- _WHAT TO PRODUCE_
Which lines in the data below contain the word "material"? Pull each of them out.

- _Saved data entries_
^^^^^^^^
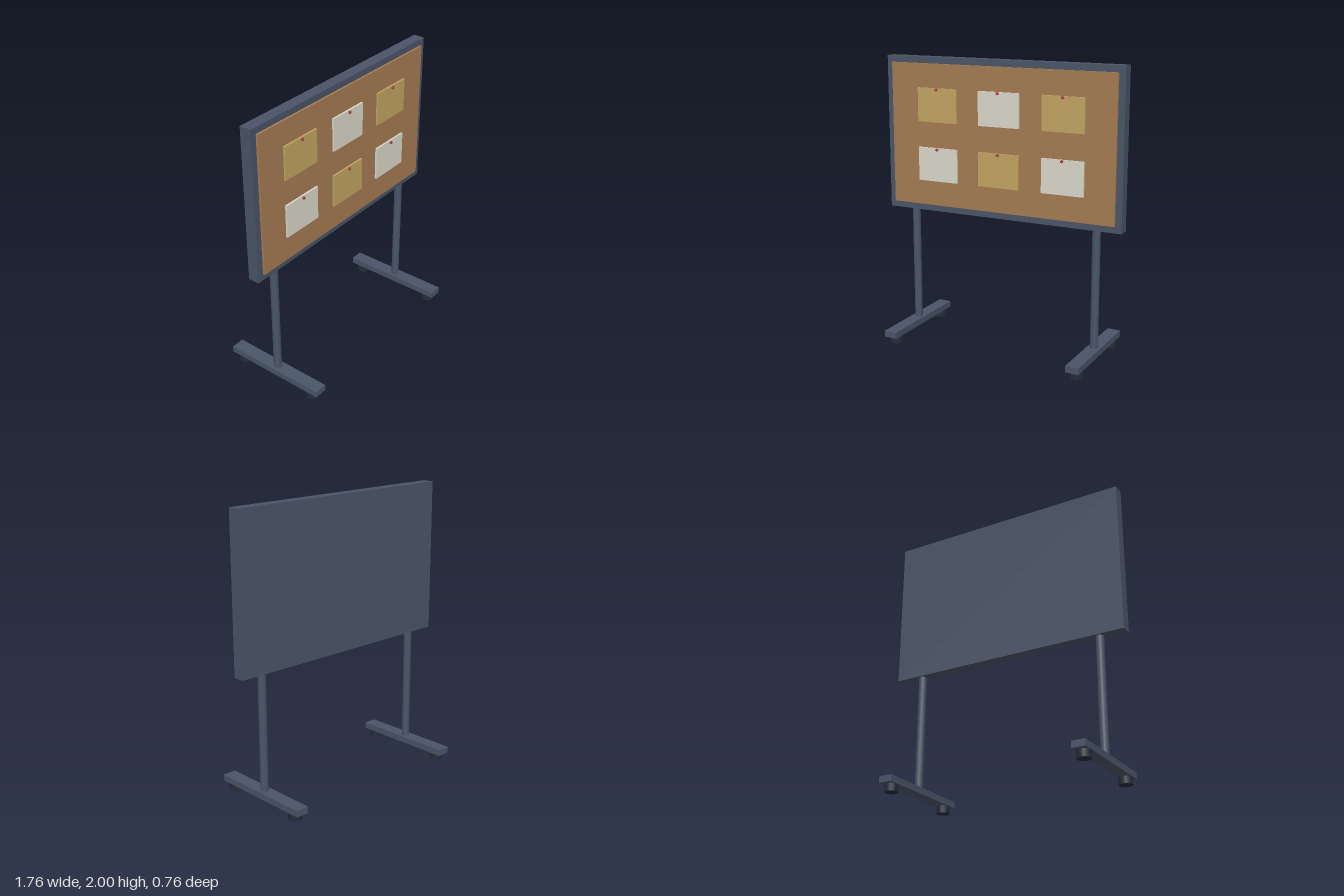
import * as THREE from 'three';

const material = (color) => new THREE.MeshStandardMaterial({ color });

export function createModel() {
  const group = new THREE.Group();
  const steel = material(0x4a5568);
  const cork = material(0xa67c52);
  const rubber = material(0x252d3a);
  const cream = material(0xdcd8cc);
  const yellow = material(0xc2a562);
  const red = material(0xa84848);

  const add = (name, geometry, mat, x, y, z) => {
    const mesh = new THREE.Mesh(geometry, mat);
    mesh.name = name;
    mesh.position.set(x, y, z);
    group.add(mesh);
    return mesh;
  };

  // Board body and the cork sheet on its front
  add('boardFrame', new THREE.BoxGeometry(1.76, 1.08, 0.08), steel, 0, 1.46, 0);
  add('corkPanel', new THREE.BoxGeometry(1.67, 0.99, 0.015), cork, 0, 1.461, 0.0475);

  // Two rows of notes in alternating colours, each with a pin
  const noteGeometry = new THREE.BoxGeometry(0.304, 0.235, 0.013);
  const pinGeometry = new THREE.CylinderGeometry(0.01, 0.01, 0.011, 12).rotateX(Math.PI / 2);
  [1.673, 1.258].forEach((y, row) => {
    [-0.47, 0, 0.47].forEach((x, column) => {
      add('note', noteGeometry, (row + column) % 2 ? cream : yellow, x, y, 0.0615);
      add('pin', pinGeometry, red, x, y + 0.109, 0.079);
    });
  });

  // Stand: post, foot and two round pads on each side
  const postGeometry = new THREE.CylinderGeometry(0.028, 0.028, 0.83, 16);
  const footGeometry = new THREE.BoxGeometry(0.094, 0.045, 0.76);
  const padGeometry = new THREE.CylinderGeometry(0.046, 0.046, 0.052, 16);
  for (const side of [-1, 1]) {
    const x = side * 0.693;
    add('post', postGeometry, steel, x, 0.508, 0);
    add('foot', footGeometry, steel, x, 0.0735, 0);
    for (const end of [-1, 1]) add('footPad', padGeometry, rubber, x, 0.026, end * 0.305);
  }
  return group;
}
^^^^^^^^
- _SOLUTION FOR THIS PROBLEM_
const material = (color) => new THREE.MeshStandardMaterial({ color });
  const steel = material(0x4a5568);
  const cork = material(0xa67c52);
  const rubber = material(0x252d3a);
  const cream = material(0xdcd8cc);
  const yellow = material(0xc2a562);
  const red = material(0xa84848);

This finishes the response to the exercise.